“The myriad actions over the past few weeks have shown that the implementation of the government-run list has raised serious concerns that have yet to be answered,” the Direct Marketing Association said in a statement. The trade group, which has been leading the fight against the FTC rules, said it “continues to believe that it is not the proper role of government to create and implement a national do-not-call list.”

FTC clears high hurdles
In a 24-page ruling issued late Tuesday, the U.S. Court of Appeals for the 10th Circuit said “there is a substantial likelihood that the FTC will be able to show a reasonable fit between the substantial governmental interests it asserted and the national do-not-call list.”

Legal experts said the preliminary ruling by a three-judge appellate panel in Denver sets a high bar for the telemarketing industry to succeed in its claim that the list violates free-speech rights by discriminating between commercial callers, who are required to abide by the list, and non-profit organizations, who are not.

“It’s always dangerous to make that prediction, but yesterday’s order from the 10th circuit certainly weighs in favor of the Federal Trade Commission prevailing at the end,” said Chris Hoofnagle, associate director at the Electronic Privacy Information Center.

He said that for the judges to lift an order barring the FTC from enforcing the new regulations, the agency had to meet a four-pronged test, proving among other things that the industry would not suffer serious harm while the case is being litigated, even if the list is shown later to be illegal.

“It was a difficult standard to make, and the fact that the FTC satisfied the standard bodes well for the agency’s success ultimately,” said Hoofnagle.

The court promised an expedited schedule for the case, scheduling oral arguments for Nov. 10 in Tulsa, Okla.

Top enforcement priority
Consumers tired of being bothered by commercial solicitors have entered 52 million of the nation’s 130 million home telephone numbers into the FTC’s registry since it opened June 27. The list has been closed to new entries since late September, when a federal judge in Denver ruled the FTC regulations violate the First Amendment but will reopen Thursday to consumers and Friday to telemarketers, officials said.

As of Saturday, consumers who entered their number into the list before Sept. 1 will be able to file a complaint with the FTC if they receive a call they believe violates the law.

“I assure you that for the FTC this is our top enforcement priority,” Muris said.

Consumers who have signed on to the registry after Aug. 31 will have to wait three months before filing a complaint, FTC officials said.

Econimic impact
In addition to the free-speech issues, the industry has said the do-not-call list could prove economically devastating to an industry that generates some $211 billion in sales for companies selling everything from magazine subscriptions to vacation time-shares.
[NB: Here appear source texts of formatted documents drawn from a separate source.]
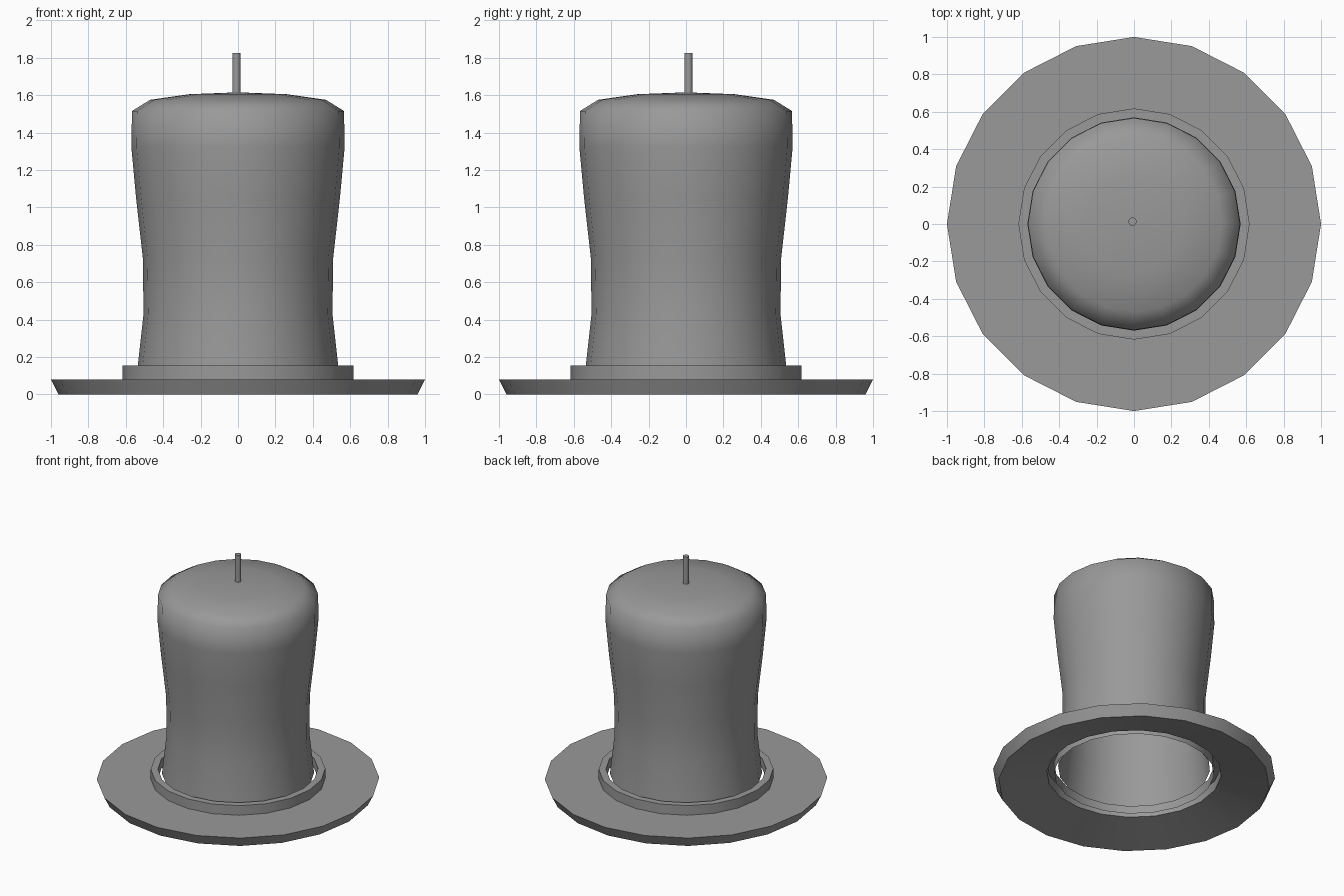
import bpy, bmesh
from math import cos, sin, pi

if "Cube" in bpy.data.objects:
    bpy.data.objects.remove(bpy.data.objects["Cube"])

grey = bpy.data.materials.new("dark_grey")
grey.diffuse_color = (0.32, 0.32, 0.32, 1)
grey.use_nodes = True
grey.node_tree.nodes["Principled BSDF"].inputs["Base Color"].default_value = grey.diffuse_color


def lathe(name, profile, sides=20, center=(0, 0), angle=None):
    """Spin a list of (radius, z) points round z; radius 0 makes a single pole."""
    bm = bmesh.new()
    rings = []
    for r, z in profile:
        if r == 0:
            rings.append([bm.verts.new((0, 0, z))] * sides)
        else:
            rings.append([bm.verts.new((r * cos(2 * pi * i / sides),
                                        r * sin(2 * pi * i / sides), z))
                          for i in range(sides)])
    for a, b in zip(rings, rings[1:]):
        for i in range(sides):
            j = (i + 1) % sides
            bm.faces.new(dict.fromkeys((a[i], a[j], b[j], b[i])))
    mesh = bpy.data.meshes.new(name)
    bm.to_mesh(mesh)
    bm.free()
    mesh.materials.append(grey)
    ob = bpy.data.objects.new(name, mesh)
    ob.location = (*center, 0)
    bpy.context.collection.objects.link(ob)
    bpy.ops.object.select_all(action='DESELECT')
    bpy.context.view_layer.objects.active = ob
    ob.select_set(True)
    if angle is None:
        bpy.ops.object.shade_smooth()
    else:
        bpy.ops.object.shade_smooth_by_angle(angle=angle)
    return ob


# Flared plate, hollowed underneath up to the central hole
lathe("brim", [(0.618, 0.079), (0.96, 0), (1.0, 0.08), (0.618, 0.08)], angle=pi / 6)

# Raised collar round the hole, open below
lathe("collar", [(0.618, 0.08), (0.618, 0.155), (0.567, 0.155), (0.567, 0.08)],
      angle=pi / 6)

# Waisted body, open below, with a domed top
lathe("body", [(0.538, 0.12), (0.535, 0.16), (0.505, 0.43), (0.509, 0.73),
               (0.545, 1.05), (0.57, 1.32), (0.567, 1.515), (0.47, 1.575),
               (0.26, 1.605), (0, 1.615)])

# Thin stem on top
lathe("stem", [(0, 1.6), (0.022, 1.6), (0.022, 1.825), (0, 1.825)],
      sides=16, center=(-0.008, 0.013), angle=pi / 6)
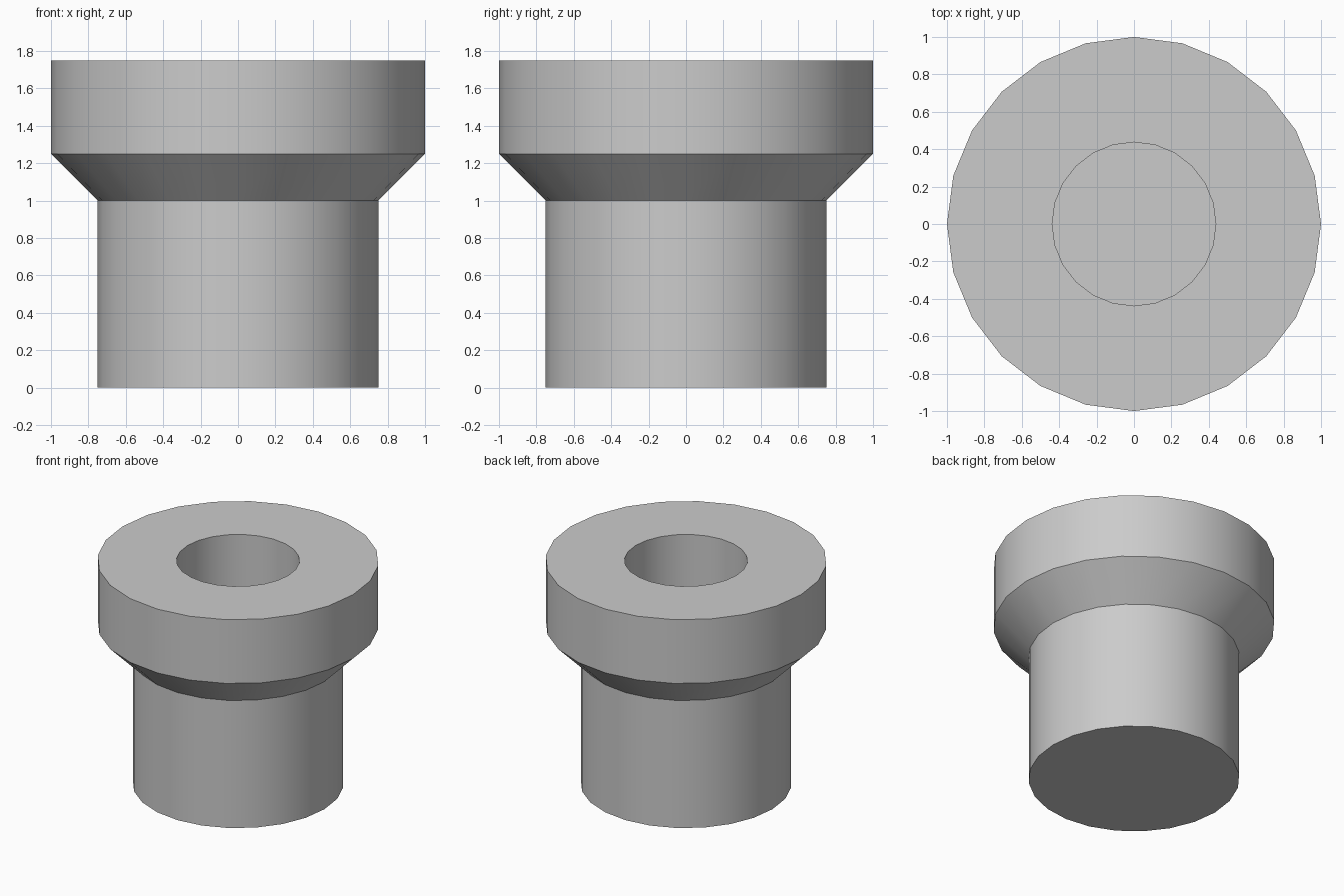
import bpy
import bmesh
import math

default = bpy.data.objects.get("Cube")
if default:
    bpy.data.objects.remove(default, do_unlink=True)

SIDES = 24

# Plain grey material
grey = bpy.data.materials.new("light grey")
grey.use_nodes = True
colour = (0.6, 0.6, 0.6, 1.0)
grey.diffuse_color = colour
grey.node_tree.nodes["Principled BSDF"].inputs["Base Color"].default_value = colour


def turned(name, profile, sides):
    """Revolve a (radius, height) profile about z and cap both ends."""
    bm = bmesh.new()
    rings = []
    for radius, height in profile:
        angles = [math.tau * i / sides for i in range(sides)]
        rings.append([bm.verts.new((radius * math.cos(a), radius * math.sin(a), height))
                      for a in angles])
    for low, high in zip(rings, rings[1:]):
        for i in range(sides):
            j = (i + 1) % sides
            bm.faces.new((low[i], low[j], high[j], high[i]))
    bm.faces.new(rings[0][::-1])
    bm.faces.new(rings[-1])
    bmesh.ops.recalc_face_normals(bm, faces=bm.faces)
    mesh = bpy.data.meshes.new(name)
    bm.to_mesh(mesh)
    bm.free()
    mesh.materials.append(grey)
    obj = bpy.data.objects.new(name, mesh)
    bpy.context.collection.objects.link(obj)
    return obj


# Stem, flared collar, wide head and blind bore in one turned profile
stem, head, bore = 0.75, 1.0, 0.4375
flanged_socket = turned("flanged_socket", [
    (stem, 0.0),
    (stem, 1.0),
    (head, 1.25),
    (head, 1.75),
    (bore, 1.75),
    (bore, 0.25),
], SIDES)

# Smooth round walls, crisp rims
bpy.ops.object.select_all(action="DESELECT")
flanged_socket.select_set(True)
bpy.context.view_layer.objects.active = flanged_socket
bpy.ops.object.shade_smooth_by_angle(angle=math.radians(30))
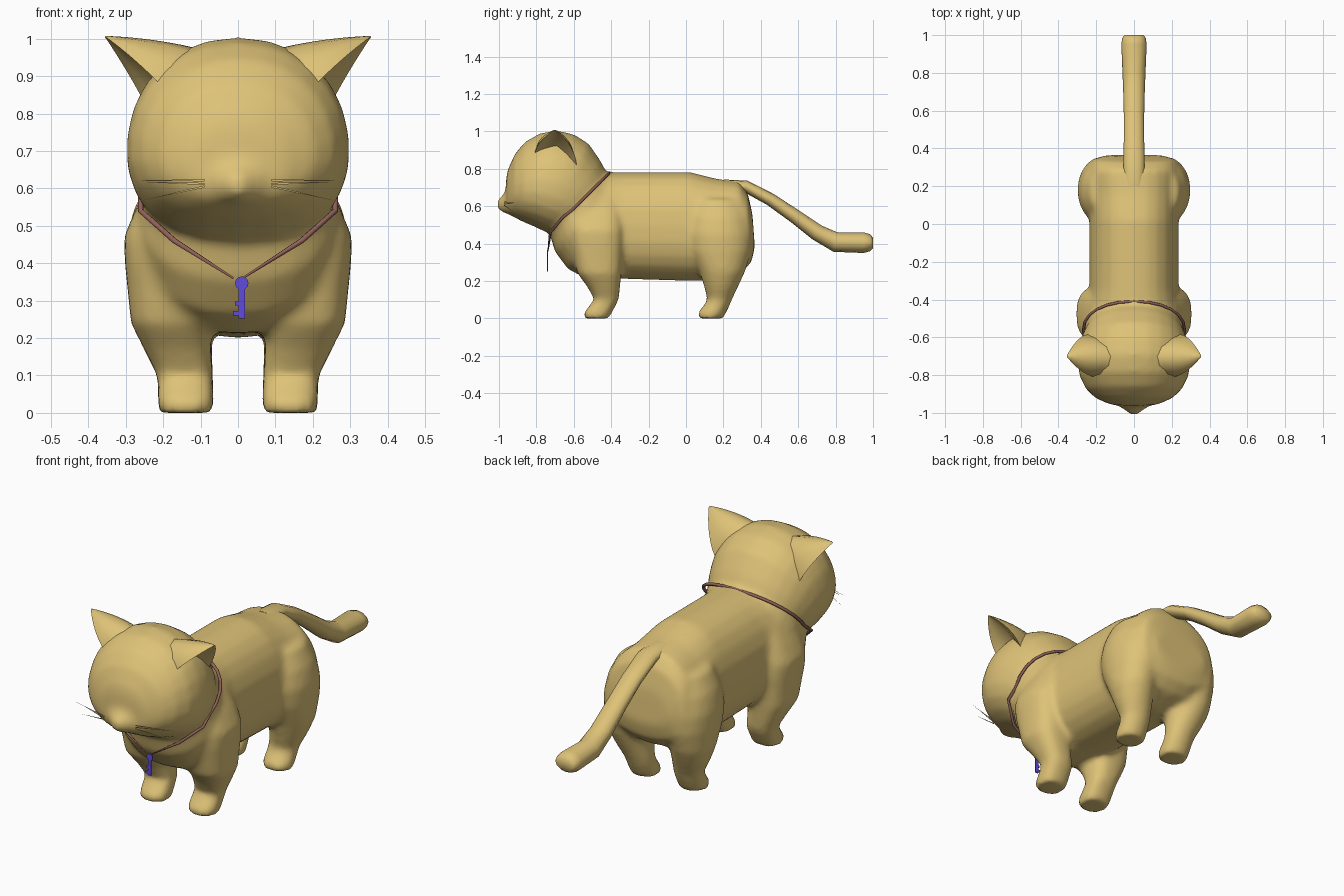
import bpy, bmesh, math
from mathutils import Vector as V

if "Cube" in bpy.data.objects:
    bpy.data.objects.remove(bpy.data.objects["Cube"])


def material(name, rgb):
    m = bpy.data.materials.new(name)
    m.diffuse_color = (*rgb, 1)
    m.use_nodes = True
    m.node_tree.nodes["Principled BSDF"].inputs["Base Color"].default_value = m.diffuse_color
    return m


FUR = material("golden fur", (0.73, 0.54, 0.185))
STRAP = material("dusty rose strap", (0.28, 0.12, 0.10))
KEY = material("violet key", (0.12, 0.07, 0.72))


def finish(name, bm, mat, angle=70):
    bmesh.ops.recalc_face_normals(bm, faces=bm.faces)
    me = bpy.data.meshes.new(name)
    bm.to_mesh(me)
    bm.free()
    ob = bpy.data.objects.new(name, me)
    bpy.context.collection.objects.link(ob)
    me.materials.append(mat)
    bpy.ops.object.select_all(action='DESELECT')
    ob.select_set(True)
    bpy.context.view_layer.objects.active = ob
    if angle:
        bpy.ops.object.shade_smooth_by_angle(angle=math.radians(angle))
    return ob


def oval(c, u, v, a, e, egg=0):
    """Point on a superellipse with half axes u and v, narrower towards +u by egg."""
    p = lambda t: math.copysign(abs(t) ** (2 / e), t)
    return V(c) + V(u) * p(math.cos(a)) + V(v) * p(math.sin(a)) * (1 - egg * p(math.cos(a)))


def skin(name, rings, mat):
    bm = bmesh.new()
    rows = [[bm.verts.new(p) for p in r] for r in rings]
    n = len(rows[0])
    for a, b in zip(rows, rows[1:]):
        for i in range(n):
            j = (i + 1) % n
            bm.faces.new((a[i], a[j], b[j], b[i]))
    bm.faces.new(rows[0])
    bm.faces.new(rows[-1])
    return finish(name, bm, mat)


def loft(name, ovals, n=24, e=2.2, egg=0):
    return skin(name, [[oval(c, u, v, math.tau * i / n, e, egg) for i in range(n)]
                       for c, u, v in ovals], FUR)


def spine(sections):
    """Ovals from (top y, top z, bottom y, bottom z, half width)."""
    return [((0, (yt + yb) / 2, (zt + zb) / 2),
             (0, (yt - yb) / 2, (zt - zb) / 2), (w, 0, 0))
            for yt, zt, yb, zb, w in sections]


# Torso, from rump to neck
torso = loft("body", spine([
    (.355, .56, .368, .38, .15), (.33, .67, .35, .30, .225),
    (.285, .73, .295, .245, .245), (.16, .748, .17, .205, .24),
    (.02, .783, .02, .2, .236), (-.35, .783, -.35, .212, .236),
    (-.41, .783, -.53, .212, .25), (-.42, .775, -.63, .262, .262),
    (-.425, .77, -.70, .355, .266), (-.43, .76, -.73, .455, .255),
    (-.45, .75, -.72, .50, .24)]), e=2.3, egg=.06)

# Head, from neck to face
head = loft("head", spine([
    (-.42, .77, -.70, .48, .255), (-.455, .84, -.715, .46, .272),
    (-.52, .935, -.735, .458, .287), (-.60, .985, -.755, .464, .296),
    (-.69, 1.005, -.785, .478, .297), (-.78, .99, -.825, .497, .287),
    (-.86, .945, -.88, .52, .255), (-.915, .88, -.925, .545, .205),
    (-.955, .79, -.957, .562, .125), (-.963, .73, -.963, .60, .05)]), egg=.1)

# Muzzle
muzzle = loft("muzzle", spine([
    (-.88, .74, -.88, .53, .19), (-.945, .705, -.94, .553, .115),
    (-.985, .655, -.978, .565, .055), (-1.012, .63, -1.005, .582, .022)]), 16, 2)

# Legs: (z, centre y, half length y, inner x, outer x)
LEGS = {
    "front_leg": (2.6, [
        (0, -.478, .066, .066, .211), (.03, -.472, .075, .063, .215),
        (.07, -.445, .070, .065, .215), (.10, -.425, .065, .066, .216),
        (.17, -.44, .088, .072, .252), (.24, -.463, .118, .075, .287),
        (.40, -.475, .142, .08, .303), (.47, -.478, .144, .08, .306),
        (.55, -.48, .14, .09, .272), (.64, -.47, .10, .10, .225)]),
    "hind_leg": (2.0, [
        (0, .132, .069, .064, .213), (.03, .138, .077, .061, .217),
        (.07, .165, .070, .063, .217), (.10, .18, .066, .064, .218),
        (.17, .188, .092, .068, .254), (.25, .195, .122, .07, .284),
        (.36, .185, .165, .06, .297), (.45, .178, .175, .05, .300),
        (.54, .175, .16, .05, .282), (.64, .17, .12, .08, .232)])}
SIDES = (("left", 1), ("right", -1))
legs = []
for label, (e, rows) in LEGS.items():
    for side, s in SIDES:
        legs.append(loft(f"{label}_{side}", [
            ((s * (a + b) / 2, y, z), (0, r, 0), (s * (b - a) / 2, 0, 0))
            for z, y, r, a, b in rows], 20, e))

# Blend torso, head, muzzle and legs into one smooth skin
bpy.ops.object.select_all(action='DESELECT')
for ob in [torso, head, muzzle] + legs:
    ob.select_set(True)
bpy.context.view_layer.objects.active = torso
bpy.ops.object.join()
torso.name = "head_body_and_legs"
rm = torso.modifiers.new("fuse", 'REMESH')
rm.mode = 'VOXEL'
rm.voxel_size = .015
rm.use_smooth_shade = True
sm = torso.modifiers.new("blend", 'SMOOTH')
sm.factor = .5
sm.iterations = 10

# Tail: (y, z, half width, half height), ovals set square to the path
tail = [(.20, .715, .055, .028), (.32, .706, .056, .032), (.45, .637, .054, .034),
        (.58, .548, .054, .038), (.70, .460, .057, .044), (.80, .408, .061, .053),
        (.95, .405, .067, .055), (.985, .405, .062, .045), (1.0, .403, .050, .028)]
ovals = []
for i, (y, z, w, h) in enumerate(tail):
    a, b = tail[max(i - 1, 0)], tail[min(i + 1, len(tail) - 1)]
    d = V((0, b[0] - a[0], b[1] - a[1])).normalized()
    up = V((0, -d.z, d.y)) if i < 6 else V((0, 0, 1))
    ovals.append(((0, y, z), up * h, (w, 0, 0)))
loft("tail", ovals, 12, 2)

# Ears: a hollow crescent drawn out to a curved tip
crescent = [(.20, -.81, .87), (.165, -.795, .92), (.13, -.75, .965), (.11, -.70, .975),
            (.13, -.65, .955), (.185, -.605, .89), (.245, -.585, .82),
            (.225, -.615, .835), (.17, -.69, .90), (.185, -.77, .88)]
tip = V((.358, -.70, 1.008))
for side, s in SIDES:
    rings = []
    for t in (0, .15, .3, .45, .6, .75, .88, .98):
        ring = [V(p).lerp(tip, t) for p in crescent]
        for q, p in zip(ring, crescent):
            q.y = p[1] + (tip.y - p[1]) * t ** 1.8
            q.z += .025 * t * (1 - t)
        rings.append([V((s * p.x, p.y, p.z)) for p in ring])
    skin(f"ear_{side}", rings, FUR)

# Whiskers: thin tapering blades
for side, s in SIDES:
    for k, (z0, x1, z1) in enumerate(((.622, .295, .621), (.612, .27, .618), (.605, .265, .566))):
        bm = bmesh.new()
        pts = [(.09, -.972, z0 - .003), (.09, -.972, z0 + .003), (x1, -.915, z1)]
        bm.faces.new([bm.verts.new((s * x, y, z)) for x, y, z in pts])
        finish(f"whisker_{side}_{k + 1}", bm, FUR, 0)

# Neck strap: around the neck, then hanging in a V to the key
half = [oval((0, -.562, .627), (0, .152, .152), (.268, 0, 0), math.radians(a), 2.2)
        for a in range(0, 106, 15)]
half += [V((.26, -.66, .54)), V((.17, -.725, .46)), V((.012, -.738, .36))]
path = [V((-p.x, p.y, p.z)) for p in reversed(half[1:])] + half
cu = bpy.data.curves.new("neck_strap", 'CURVE')
cu.dimensions = '3D'
cu.bevel_depth = .008
cu.bevel_resolution = 1
cu.use_fill_caps = True
sp = cu.splines.new('POLY')
sp.points.add(len(path) - 1)
for i, (pt, p) in enumerate(zip(sp.points, path)):
    pt.co = (*p, 1)
    pt.radius = .35 if i in (0, len(path) - 1) else 1
cu.materials.append(STRAP)
bpy.context.collection.objects.link(bpy.data.objects.new("neck_strap", cu))

# Key: flat outline of bow, shaft and teeth
outline = [(.01 + .018 * math.sin(a), .347 + .018 * math.cos(a))
           for a in (math.radians(150 - 30 * k) for k in range(11))]
outline += [(.001, .298), (-.008, .298), (-.008, .287), (.001, .287), (.001, .273),
            (-.013, .273), (-.013, .260), (.001, .260), (.001, .252), (.019, .252)]
bm = bmesh.new()
face = bm.faces.new([bm.verts.new((x, -.742, z)) for x, z in outline])
ext = bmesh.ops.extrude_face_region(bm, geom=[face], use_keep_orig=True)
bmesh.ops.translate(bm, vec=(0, .005, 0),
                    verts=[g for g in ext["geom"] if isinstance(g, bmesh.types.BMVert)])
finish("key", bm, KEY, 0)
The industry contends the new rules could result in the loss of 2 million of 6.5 million related jobs, but one Wall Street economist said this week that the total is likely to be far lower.

In a note published Tuesday, Goldman Sachs economist Andrew Tilton estimated 100,000 to 150,000 jobs would be lost over the next year due to the new rules, which he called relatively small compared with the 130 million people in the nation’s work force.

Tilton also noted that the regulations include broad exemptions that will allow telemarketers to continue calling households on the do-not-call list if they have an established business relationship or if they are calling on behalf of political campaigns or non-profits. And he speculates that the list could help boost the industry’s profitability by eliminating phone numbers that would be unlikely to result in a sale.

A roller-coaster ride
The appeals court ruling brings a roller-coaster ride for the regulations closer to a conclusion. On Sept. 23, an Oklahoma judge halted activity by ruling that the FTC did not have the authority to create the list. That was followed two days later by the broader ruling on free-speech issues by the Denver judge.

Congress acted swiftly to pass legislation granting the FTC the authority it already had claimed, and President Bush signed the bill into law Sept. 29. The case before the appeals court combines the two lower-level cases.